What this task involves:
Could you find every line in the records below that contains the word "return" and copy it?

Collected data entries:
::::::

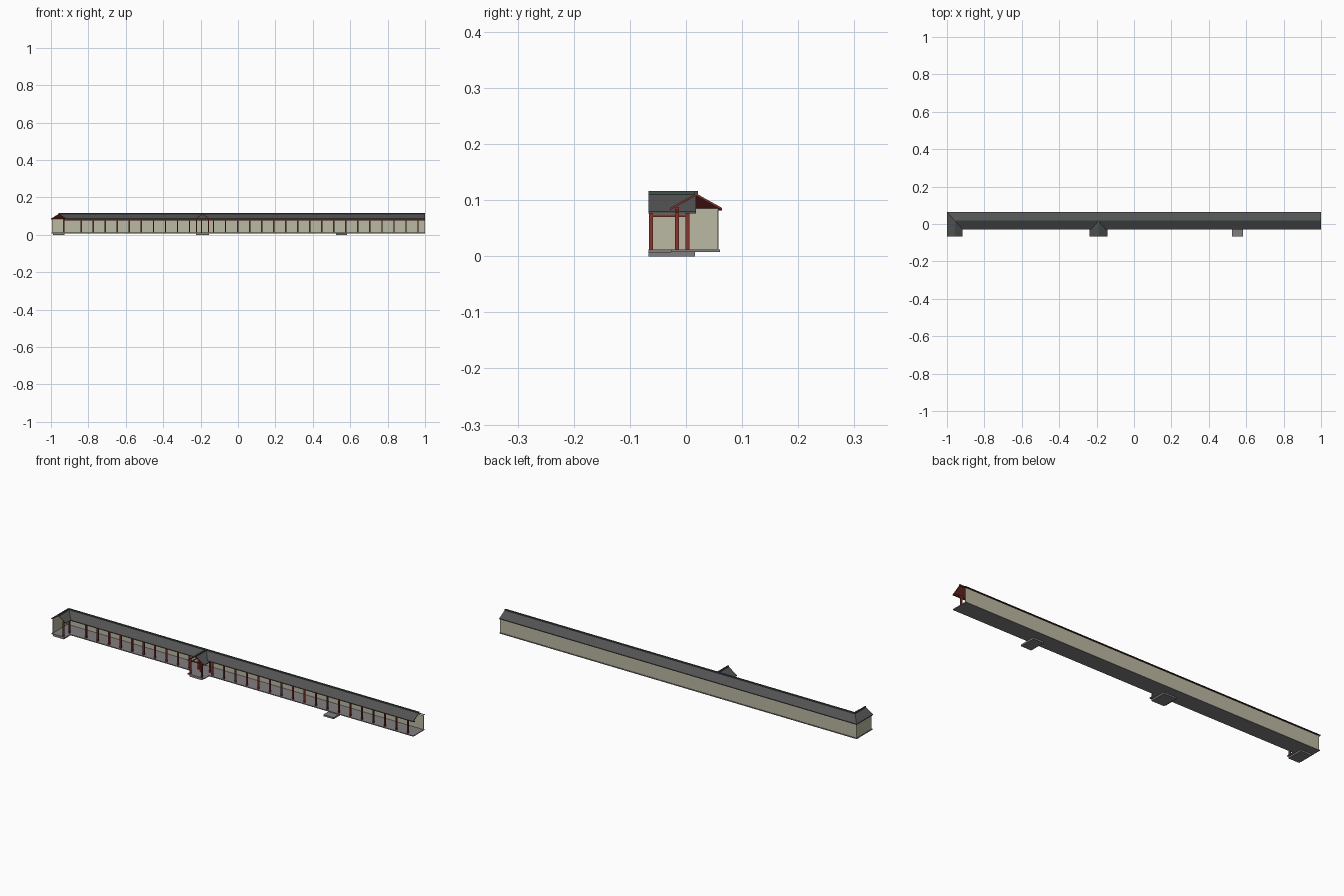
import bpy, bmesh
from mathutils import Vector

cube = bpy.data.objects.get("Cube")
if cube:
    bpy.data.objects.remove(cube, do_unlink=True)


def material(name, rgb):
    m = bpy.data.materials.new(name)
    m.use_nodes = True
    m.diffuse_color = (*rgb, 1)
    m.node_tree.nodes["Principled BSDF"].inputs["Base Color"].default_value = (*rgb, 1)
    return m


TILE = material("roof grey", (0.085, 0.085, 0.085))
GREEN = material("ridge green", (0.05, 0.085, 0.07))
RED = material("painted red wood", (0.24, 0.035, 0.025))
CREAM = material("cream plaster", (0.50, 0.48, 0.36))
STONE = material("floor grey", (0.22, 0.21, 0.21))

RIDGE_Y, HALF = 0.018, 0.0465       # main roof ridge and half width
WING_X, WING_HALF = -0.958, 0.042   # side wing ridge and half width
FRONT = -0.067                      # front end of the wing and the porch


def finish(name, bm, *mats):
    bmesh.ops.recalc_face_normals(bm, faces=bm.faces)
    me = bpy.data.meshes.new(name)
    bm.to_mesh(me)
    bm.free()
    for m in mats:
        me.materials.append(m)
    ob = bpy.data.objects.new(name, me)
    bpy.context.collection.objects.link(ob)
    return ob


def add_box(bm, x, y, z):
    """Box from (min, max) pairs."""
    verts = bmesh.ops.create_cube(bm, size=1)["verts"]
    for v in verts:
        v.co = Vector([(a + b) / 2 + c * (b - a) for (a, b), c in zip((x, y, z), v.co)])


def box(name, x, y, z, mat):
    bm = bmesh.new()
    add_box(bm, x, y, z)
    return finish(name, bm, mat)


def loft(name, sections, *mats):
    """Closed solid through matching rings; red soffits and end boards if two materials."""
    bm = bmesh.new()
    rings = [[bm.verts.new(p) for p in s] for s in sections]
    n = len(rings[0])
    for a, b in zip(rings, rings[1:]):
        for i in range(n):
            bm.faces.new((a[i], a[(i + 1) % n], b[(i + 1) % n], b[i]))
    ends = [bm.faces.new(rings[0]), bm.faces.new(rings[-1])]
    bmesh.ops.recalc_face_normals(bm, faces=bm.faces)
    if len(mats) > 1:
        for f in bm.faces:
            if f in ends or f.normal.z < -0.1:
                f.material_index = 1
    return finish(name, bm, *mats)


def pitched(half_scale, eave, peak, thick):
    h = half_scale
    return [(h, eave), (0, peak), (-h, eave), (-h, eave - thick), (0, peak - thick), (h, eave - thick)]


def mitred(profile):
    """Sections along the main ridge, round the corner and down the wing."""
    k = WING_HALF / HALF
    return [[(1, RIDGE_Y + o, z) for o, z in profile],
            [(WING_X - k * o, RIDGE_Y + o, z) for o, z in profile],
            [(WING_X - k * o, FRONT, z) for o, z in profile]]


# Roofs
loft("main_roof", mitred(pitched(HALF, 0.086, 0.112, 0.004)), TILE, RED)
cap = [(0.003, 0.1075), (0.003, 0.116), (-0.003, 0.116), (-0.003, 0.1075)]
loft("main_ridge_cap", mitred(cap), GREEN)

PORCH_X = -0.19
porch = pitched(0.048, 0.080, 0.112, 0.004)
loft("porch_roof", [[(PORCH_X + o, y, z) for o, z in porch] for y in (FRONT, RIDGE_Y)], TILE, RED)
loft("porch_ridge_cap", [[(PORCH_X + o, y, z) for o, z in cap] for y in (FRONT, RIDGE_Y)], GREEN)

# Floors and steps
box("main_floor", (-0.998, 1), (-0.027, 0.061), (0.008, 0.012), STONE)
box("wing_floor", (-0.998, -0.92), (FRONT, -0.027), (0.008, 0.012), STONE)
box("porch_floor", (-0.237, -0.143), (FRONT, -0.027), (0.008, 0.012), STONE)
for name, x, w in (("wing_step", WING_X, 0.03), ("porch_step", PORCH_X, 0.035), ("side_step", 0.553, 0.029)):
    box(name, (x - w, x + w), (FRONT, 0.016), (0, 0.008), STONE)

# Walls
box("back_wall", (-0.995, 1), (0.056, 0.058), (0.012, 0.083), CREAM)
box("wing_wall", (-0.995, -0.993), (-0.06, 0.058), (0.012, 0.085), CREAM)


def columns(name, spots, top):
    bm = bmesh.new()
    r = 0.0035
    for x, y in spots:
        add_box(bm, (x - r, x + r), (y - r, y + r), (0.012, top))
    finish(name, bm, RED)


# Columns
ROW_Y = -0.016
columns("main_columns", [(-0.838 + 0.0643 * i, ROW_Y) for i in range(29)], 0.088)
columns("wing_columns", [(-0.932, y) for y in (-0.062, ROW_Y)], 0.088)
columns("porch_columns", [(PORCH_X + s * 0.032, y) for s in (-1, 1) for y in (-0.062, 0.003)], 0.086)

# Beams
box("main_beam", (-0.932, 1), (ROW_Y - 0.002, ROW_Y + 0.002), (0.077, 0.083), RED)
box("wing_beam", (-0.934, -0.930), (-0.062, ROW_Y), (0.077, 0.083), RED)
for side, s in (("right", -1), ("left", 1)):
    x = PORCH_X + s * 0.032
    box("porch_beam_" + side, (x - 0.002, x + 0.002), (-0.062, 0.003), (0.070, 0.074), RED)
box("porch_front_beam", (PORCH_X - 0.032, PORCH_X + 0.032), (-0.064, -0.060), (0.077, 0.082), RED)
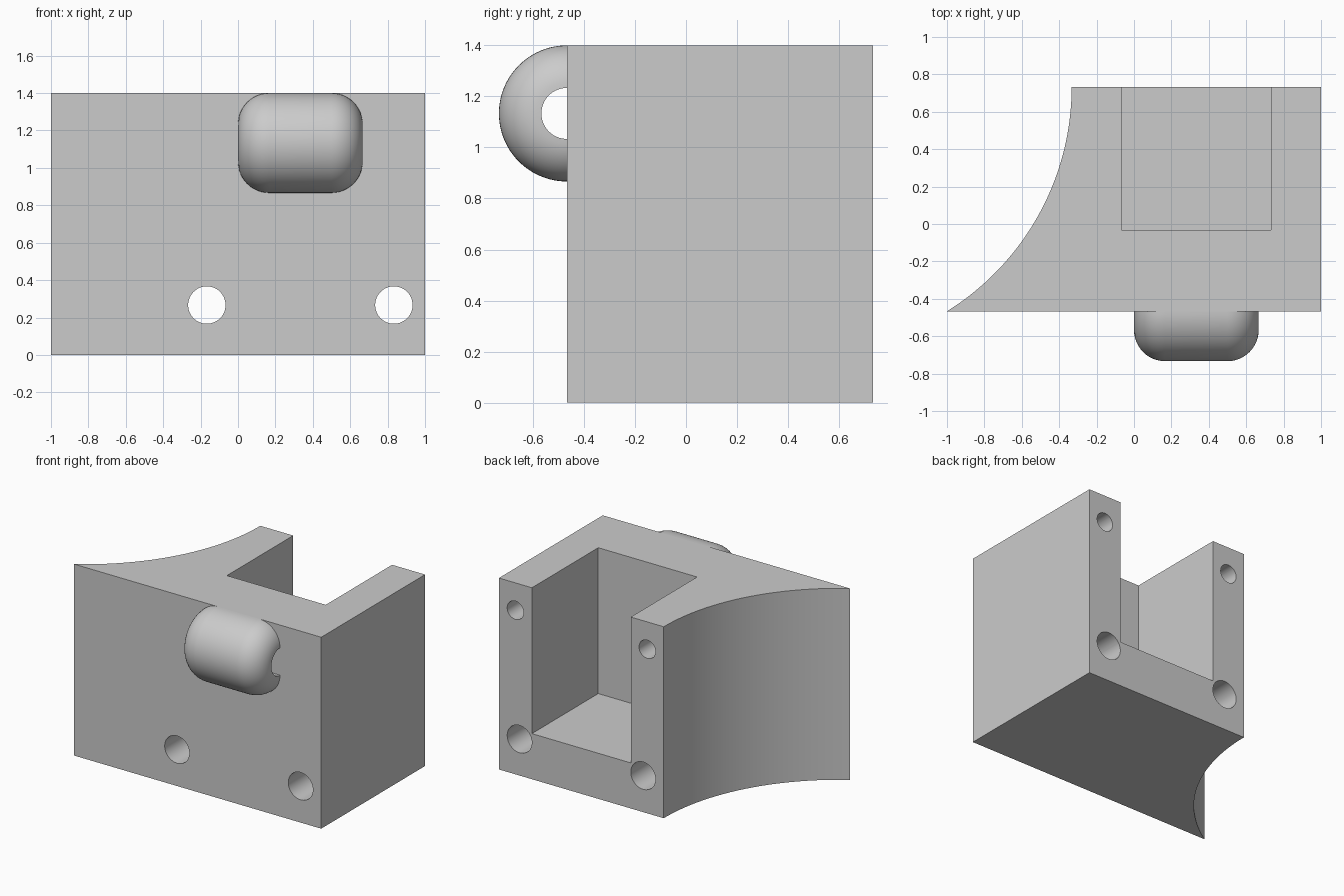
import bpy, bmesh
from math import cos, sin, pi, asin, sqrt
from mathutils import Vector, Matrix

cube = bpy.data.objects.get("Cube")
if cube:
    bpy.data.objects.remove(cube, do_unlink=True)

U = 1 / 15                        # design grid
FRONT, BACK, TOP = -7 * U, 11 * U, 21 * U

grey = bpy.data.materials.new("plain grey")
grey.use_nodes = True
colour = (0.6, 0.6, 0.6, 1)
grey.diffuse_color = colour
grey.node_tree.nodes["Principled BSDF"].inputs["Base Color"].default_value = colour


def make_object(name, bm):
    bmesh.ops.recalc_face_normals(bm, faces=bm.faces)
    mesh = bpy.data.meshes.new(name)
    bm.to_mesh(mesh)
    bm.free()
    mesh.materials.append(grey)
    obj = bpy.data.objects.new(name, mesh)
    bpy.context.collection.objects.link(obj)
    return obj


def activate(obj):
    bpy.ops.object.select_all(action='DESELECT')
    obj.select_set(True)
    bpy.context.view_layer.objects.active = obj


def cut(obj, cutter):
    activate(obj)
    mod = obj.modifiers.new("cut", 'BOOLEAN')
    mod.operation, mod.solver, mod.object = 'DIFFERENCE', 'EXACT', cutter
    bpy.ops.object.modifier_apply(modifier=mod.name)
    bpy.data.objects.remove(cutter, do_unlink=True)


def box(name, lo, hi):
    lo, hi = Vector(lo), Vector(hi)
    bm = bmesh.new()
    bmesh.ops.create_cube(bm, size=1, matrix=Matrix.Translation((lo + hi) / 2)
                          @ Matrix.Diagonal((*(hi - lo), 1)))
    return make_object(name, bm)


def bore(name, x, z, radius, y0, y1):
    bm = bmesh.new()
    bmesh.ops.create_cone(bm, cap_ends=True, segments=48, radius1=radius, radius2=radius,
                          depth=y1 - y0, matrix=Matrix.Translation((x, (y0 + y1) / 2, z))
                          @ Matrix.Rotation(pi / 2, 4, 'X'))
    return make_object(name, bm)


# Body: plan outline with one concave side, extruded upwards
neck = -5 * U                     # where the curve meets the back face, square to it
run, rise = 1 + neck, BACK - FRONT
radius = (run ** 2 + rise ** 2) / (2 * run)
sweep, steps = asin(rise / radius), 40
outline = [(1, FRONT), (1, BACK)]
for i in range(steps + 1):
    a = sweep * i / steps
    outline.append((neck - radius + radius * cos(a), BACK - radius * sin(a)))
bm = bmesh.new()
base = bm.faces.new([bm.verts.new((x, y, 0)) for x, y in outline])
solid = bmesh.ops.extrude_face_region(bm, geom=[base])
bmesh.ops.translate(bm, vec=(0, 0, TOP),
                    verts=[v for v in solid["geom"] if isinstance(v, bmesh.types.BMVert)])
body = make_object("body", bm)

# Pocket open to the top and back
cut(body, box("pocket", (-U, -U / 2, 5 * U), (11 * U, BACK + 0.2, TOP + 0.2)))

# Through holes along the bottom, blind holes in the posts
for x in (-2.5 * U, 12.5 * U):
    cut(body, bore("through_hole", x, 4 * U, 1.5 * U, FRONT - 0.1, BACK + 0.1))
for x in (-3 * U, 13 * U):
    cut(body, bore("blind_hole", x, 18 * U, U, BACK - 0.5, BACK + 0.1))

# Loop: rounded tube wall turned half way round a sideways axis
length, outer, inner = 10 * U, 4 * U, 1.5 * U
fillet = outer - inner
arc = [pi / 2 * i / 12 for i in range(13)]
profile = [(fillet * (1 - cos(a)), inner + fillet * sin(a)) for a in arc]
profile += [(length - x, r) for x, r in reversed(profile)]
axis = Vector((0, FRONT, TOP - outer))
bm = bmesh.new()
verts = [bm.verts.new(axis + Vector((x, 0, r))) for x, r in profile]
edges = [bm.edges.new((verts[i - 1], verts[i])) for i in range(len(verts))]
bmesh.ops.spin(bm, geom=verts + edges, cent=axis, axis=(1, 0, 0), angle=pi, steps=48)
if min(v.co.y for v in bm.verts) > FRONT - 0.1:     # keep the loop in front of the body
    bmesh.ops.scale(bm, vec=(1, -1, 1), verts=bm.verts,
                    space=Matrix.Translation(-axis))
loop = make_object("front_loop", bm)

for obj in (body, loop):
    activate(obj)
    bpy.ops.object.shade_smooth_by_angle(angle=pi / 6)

::::::

Response box:
    return m
    return ob
    return finish(name, bm, mat)
    return finish(name, bm, *mats)
    return [(h, eave), (0, peak), (-h, eave), (-h, eave - thick), (0, peak - thick), (h, eave - thick)]
    return [[(1, RIDGE_Y + o, z) for o, z in profile],
    return obj
    return make_object(name, bm)
    return make_object(name, bm)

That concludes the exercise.